--- What to work on ---
Would you please output, word for word, the span of the listing below that opens on the line containing "return prism(name, points, (inner" and closes on the line containing "(-.33, .46)], .04, .155, .01)"? Include both ends and nothing more.

--- Extracted information ---
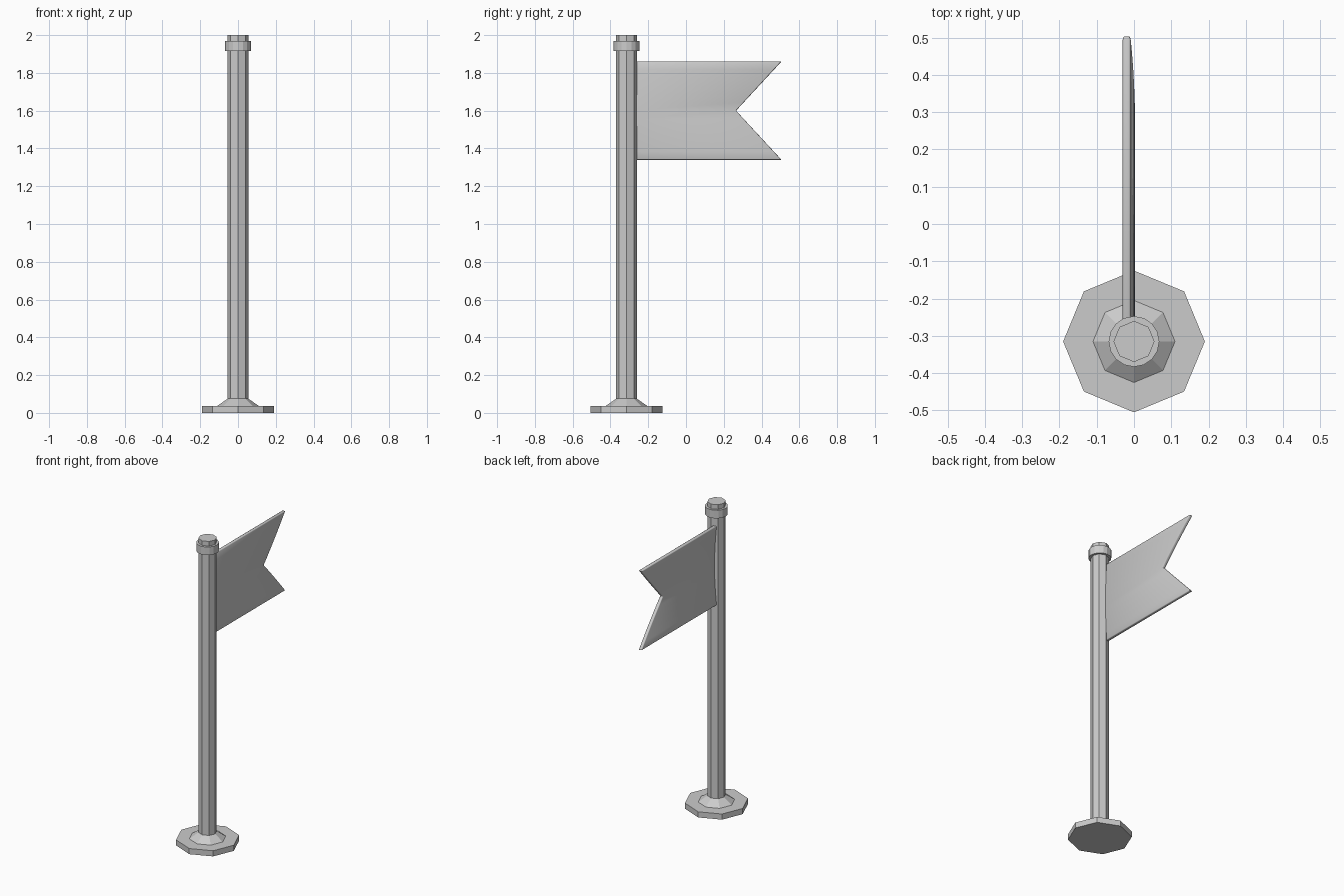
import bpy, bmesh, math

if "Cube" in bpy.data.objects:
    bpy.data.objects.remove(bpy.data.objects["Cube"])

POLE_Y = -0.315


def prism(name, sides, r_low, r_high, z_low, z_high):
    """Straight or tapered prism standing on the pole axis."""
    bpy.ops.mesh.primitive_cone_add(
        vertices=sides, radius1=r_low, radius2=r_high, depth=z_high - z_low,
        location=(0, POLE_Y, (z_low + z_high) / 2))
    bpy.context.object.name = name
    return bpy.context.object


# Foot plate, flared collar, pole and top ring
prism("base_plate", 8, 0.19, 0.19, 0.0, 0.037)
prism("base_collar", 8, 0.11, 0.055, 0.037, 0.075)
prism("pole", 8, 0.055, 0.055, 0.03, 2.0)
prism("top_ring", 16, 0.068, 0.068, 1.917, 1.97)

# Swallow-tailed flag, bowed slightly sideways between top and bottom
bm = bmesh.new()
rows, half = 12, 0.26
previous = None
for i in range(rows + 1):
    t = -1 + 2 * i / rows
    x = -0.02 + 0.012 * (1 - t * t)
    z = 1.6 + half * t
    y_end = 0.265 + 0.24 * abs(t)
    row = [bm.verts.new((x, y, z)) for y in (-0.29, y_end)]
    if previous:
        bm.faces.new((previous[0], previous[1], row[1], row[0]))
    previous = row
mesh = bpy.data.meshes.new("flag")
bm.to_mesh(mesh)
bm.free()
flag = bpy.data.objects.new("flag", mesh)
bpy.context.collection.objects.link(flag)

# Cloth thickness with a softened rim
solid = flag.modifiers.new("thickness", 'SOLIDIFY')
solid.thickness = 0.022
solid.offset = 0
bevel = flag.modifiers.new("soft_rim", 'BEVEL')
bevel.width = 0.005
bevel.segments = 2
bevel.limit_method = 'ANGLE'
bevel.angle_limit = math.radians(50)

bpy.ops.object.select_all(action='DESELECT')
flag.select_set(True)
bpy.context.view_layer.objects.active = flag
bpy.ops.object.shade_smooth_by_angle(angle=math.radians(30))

==

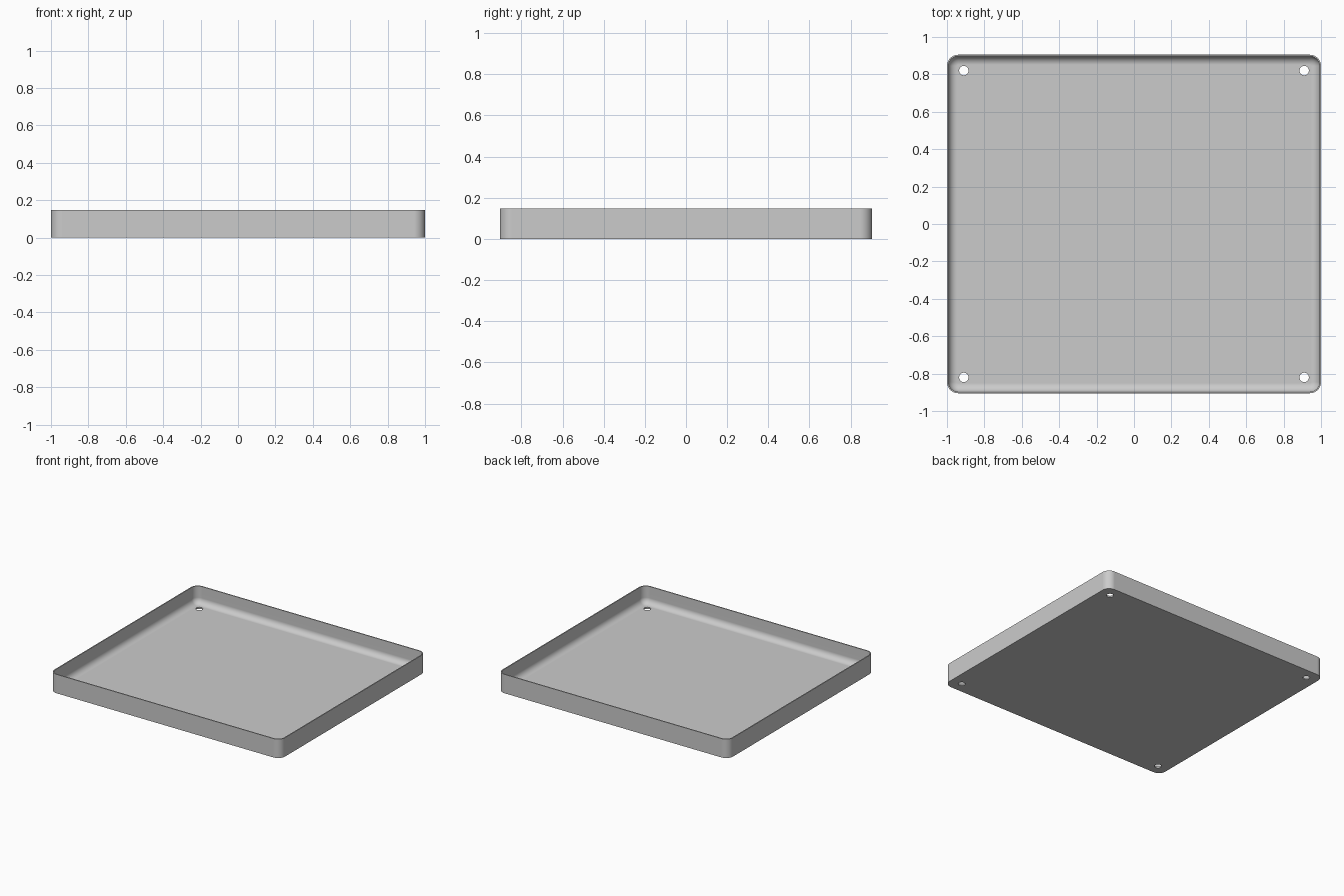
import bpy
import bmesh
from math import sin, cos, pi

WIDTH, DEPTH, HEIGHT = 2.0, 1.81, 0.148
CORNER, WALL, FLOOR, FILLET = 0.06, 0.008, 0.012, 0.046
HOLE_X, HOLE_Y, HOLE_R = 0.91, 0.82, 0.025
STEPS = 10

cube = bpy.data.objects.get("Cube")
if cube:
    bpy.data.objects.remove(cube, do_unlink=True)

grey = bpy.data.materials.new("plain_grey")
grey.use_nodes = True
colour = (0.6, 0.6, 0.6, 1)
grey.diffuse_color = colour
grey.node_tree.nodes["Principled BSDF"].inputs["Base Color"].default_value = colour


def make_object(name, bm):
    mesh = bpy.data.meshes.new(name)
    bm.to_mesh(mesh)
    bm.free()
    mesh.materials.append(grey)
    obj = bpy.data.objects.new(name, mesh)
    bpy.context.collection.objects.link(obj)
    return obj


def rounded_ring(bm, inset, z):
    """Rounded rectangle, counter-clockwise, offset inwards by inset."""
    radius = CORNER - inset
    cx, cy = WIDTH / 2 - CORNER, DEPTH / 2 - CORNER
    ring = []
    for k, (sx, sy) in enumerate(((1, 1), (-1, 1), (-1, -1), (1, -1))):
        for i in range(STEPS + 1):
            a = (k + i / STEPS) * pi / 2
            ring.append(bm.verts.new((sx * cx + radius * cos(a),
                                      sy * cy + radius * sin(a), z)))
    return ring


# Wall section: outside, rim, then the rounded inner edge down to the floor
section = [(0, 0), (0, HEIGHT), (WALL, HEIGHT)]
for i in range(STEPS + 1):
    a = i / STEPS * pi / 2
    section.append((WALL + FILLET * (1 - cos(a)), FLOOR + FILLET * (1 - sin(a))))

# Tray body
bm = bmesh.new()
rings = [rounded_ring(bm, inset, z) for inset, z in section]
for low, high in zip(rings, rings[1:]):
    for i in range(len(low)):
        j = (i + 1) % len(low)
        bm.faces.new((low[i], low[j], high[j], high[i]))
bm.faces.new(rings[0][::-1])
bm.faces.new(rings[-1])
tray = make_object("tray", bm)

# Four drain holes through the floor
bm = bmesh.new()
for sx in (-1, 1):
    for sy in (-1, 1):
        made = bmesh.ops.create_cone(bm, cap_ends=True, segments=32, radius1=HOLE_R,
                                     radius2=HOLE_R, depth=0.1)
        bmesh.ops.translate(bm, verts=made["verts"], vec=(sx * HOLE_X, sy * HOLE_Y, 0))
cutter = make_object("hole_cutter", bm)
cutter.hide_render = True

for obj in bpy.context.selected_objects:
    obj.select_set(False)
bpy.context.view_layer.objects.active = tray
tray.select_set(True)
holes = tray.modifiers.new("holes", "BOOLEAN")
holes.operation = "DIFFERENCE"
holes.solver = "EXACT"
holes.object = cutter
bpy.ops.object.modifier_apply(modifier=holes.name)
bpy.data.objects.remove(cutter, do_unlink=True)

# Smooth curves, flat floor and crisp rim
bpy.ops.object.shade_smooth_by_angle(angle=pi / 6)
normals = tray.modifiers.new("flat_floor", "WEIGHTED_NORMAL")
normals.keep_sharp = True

...

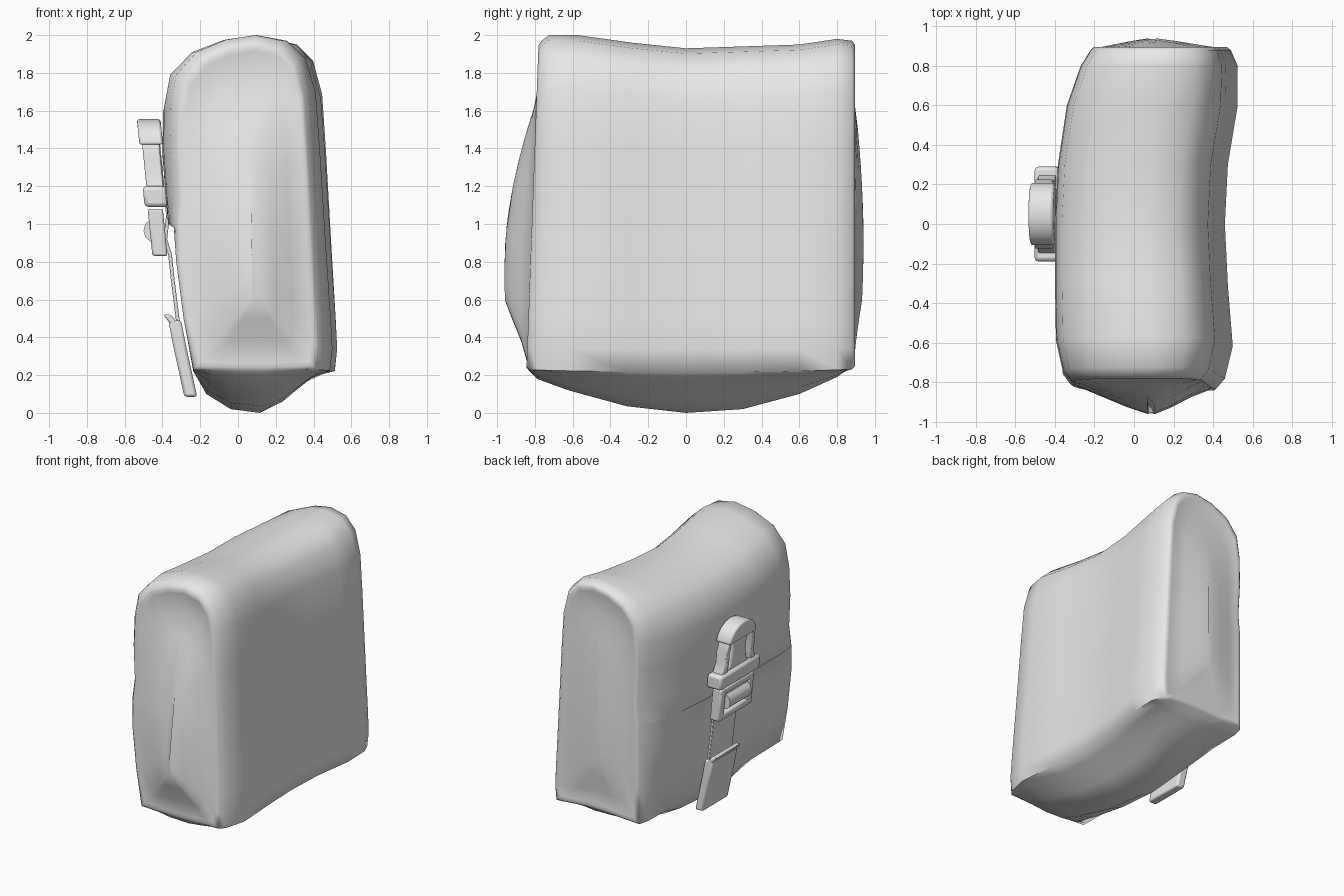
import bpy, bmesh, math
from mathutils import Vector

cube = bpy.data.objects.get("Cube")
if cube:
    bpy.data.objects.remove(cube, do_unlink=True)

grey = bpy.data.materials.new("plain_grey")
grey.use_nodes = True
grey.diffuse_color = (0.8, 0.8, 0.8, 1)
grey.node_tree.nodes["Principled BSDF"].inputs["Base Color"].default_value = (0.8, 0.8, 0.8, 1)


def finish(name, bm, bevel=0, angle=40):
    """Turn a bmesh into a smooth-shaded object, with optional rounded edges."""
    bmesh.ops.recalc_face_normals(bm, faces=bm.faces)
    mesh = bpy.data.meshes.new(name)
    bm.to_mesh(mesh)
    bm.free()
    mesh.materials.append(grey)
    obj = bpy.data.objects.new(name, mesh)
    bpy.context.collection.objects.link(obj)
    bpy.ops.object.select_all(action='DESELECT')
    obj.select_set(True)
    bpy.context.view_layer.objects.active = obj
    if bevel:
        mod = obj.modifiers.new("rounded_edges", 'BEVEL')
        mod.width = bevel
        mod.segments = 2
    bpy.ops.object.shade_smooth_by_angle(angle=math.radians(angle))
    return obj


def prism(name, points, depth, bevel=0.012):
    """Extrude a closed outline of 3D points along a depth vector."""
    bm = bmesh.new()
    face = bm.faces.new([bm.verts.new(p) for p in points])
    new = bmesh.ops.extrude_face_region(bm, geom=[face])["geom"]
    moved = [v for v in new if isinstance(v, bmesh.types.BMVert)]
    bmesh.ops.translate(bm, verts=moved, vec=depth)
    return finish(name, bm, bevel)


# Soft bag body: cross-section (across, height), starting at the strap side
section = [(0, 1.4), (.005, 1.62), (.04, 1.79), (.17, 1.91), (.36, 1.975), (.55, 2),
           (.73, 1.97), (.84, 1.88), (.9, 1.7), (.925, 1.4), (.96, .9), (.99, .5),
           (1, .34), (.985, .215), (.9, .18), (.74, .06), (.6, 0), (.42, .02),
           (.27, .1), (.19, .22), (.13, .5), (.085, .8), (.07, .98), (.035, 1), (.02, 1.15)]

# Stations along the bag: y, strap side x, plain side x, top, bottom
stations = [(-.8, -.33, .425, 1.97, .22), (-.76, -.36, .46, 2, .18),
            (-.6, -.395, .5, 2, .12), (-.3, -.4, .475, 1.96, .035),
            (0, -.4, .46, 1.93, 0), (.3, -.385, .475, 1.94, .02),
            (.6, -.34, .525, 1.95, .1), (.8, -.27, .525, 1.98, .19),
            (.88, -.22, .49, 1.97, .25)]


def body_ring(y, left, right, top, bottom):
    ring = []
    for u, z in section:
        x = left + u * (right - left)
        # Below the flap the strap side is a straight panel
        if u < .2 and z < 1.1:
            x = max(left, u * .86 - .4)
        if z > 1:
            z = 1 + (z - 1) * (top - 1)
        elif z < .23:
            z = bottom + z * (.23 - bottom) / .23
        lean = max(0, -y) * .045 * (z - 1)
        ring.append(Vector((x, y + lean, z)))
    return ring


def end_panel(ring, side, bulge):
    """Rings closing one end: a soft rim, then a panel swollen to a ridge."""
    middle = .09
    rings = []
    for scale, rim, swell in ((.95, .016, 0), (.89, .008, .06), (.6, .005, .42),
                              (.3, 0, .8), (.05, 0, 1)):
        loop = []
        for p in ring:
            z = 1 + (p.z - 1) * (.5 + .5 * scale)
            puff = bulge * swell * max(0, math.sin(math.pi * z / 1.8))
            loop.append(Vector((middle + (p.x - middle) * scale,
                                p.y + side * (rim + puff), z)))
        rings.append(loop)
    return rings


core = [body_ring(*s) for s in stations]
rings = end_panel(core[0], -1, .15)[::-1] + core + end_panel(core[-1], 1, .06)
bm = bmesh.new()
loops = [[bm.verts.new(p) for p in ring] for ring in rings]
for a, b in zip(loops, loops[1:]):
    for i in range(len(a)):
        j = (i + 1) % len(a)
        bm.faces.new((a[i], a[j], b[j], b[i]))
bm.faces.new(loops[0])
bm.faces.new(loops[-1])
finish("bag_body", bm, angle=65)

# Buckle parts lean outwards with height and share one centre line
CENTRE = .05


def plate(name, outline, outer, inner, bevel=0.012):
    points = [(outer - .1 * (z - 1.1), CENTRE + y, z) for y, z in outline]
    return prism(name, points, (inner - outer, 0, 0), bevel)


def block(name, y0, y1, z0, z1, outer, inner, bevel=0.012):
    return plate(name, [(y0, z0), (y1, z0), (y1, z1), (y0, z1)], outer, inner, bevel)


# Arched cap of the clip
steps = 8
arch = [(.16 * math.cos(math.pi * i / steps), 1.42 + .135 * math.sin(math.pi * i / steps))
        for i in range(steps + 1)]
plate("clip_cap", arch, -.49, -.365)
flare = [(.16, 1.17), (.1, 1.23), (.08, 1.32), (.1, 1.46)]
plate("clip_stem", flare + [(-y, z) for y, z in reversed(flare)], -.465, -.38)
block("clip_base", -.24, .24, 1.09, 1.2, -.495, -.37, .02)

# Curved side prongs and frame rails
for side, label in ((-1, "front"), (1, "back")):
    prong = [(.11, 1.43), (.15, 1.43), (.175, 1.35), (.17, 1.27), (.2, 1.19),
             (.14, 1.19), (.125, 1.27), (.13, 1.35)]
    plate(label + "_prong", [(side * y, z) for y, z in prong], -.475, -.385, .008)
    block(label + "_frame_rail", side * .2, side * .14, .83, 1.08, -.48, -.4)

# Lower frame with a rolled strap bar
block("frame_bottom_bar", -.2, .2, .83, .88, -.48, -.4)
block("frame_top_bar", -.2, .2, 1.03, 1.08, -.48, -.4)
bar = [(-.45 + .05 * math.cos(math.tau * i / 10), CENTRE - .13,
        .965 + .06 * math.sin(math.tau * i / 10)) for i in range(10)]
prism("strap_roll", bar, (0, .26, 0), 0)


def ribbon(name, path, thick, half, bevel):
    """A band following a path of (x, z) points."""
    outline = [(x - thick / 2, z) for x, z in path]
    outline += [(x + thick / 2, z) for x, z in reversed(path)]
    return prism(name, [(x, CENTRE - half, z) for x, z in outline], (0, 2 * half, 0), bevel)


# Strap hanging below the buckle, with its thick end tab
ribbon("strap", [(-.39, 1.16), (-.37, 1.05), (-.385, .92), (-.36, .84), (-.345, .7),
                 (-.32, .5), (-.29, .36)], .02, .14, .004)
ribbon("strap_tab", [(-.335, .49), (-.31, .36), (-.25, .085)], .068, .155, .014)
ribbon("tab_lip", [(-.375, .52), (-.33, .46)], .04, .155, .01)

--- Exercise output ---
    return prism(name, points, (inner - outer, 0, 0), bevel)


def block(name, y0, y1, z0, z1, outer, inner, bevel=0.012):
    return plate(name, [(y0, z0), (y1, z0), (y1, z1), (y0, z1)], outer, inner, bevel)


# Arched cap of the clip
steps = 8
arch = [(.16 * math.cos(math.pi * i / steps), 1.42 + .135 * math.sin(math.pi * i / steps))
        for i in range(steps + 1)]
plate("clip_cap", arch, -.49, -.365)
flare = [(.16, 1.17), (.1, 1.23), (.08, 1.32), (.1, 1.46)]
plate("clip_stem", flare + [(-y, z) for y, z in reversed(flare)], -.465, -.38)
block("clip_base", -.24, .24, 1.09, 1.2, -.495, -.37, .02)

# Curved side prongs and frame rails
for side, label in ((-1, "front"), (1, "back")):
    prong = [(.11, 1.43), (.15, 1.43), (.175, 1.35), (.17, 1.27), (.2, 1.19),
             (.14, 1.19), (.125, 1.27), (.13, 1.35)]
    plate(label + "_prong", [(side * y, z) for y, z in prong], -.475, -.385, .008)
    block(label + "_frame_rail", side * .2, side * .14, .83, 1.08, -.48, -.4)

# Lower frame with a rolled strap bar
block("frame_bottom_bar", -.2, .2, .83, .88, -.48, -.4)
block("frame_top_bar", -.2, .2, 1.03, 1.08, -.48, -.4)
bar = [(-.45 + .05 * math.cos(math.tau * i / 10), CENTRE - .13,
        .965 + .06 * math.sin(math.tau * i / 10)) for i in range(10)]
prism("strap_roll", bar, (0, .26, 0), 0)


def ribbon(name, path, thick, half, bevel):
    """A band following a path of (x, z) points."""
    outline = [(x - thick / 2, z) for x, z in path]
    outline += [(x + thick / 2, z) for x, z in reversed(path)]
    return prism(name, [(x, CENTRE - half, z) for x, z in outline], (0, 2 * half, 0), bevel)


# Strap hanging below the buckle, with its thick end tab
ribbon("strap", [(-.39, 1.16), (-.37, 1.05), (-.385, .92), (-.36, .84), (-.345, .7),
                 (-.32, .5), (-.29, .36)], .02, .14, .004)
ribbon("strap_tab", [(-.335, .49), (-.31, .36), (-.25, .085)], .068, .155, .014)
ribbon("tab_lip", [(-.375, .52), (-.33, .46)], .04, .155, .01)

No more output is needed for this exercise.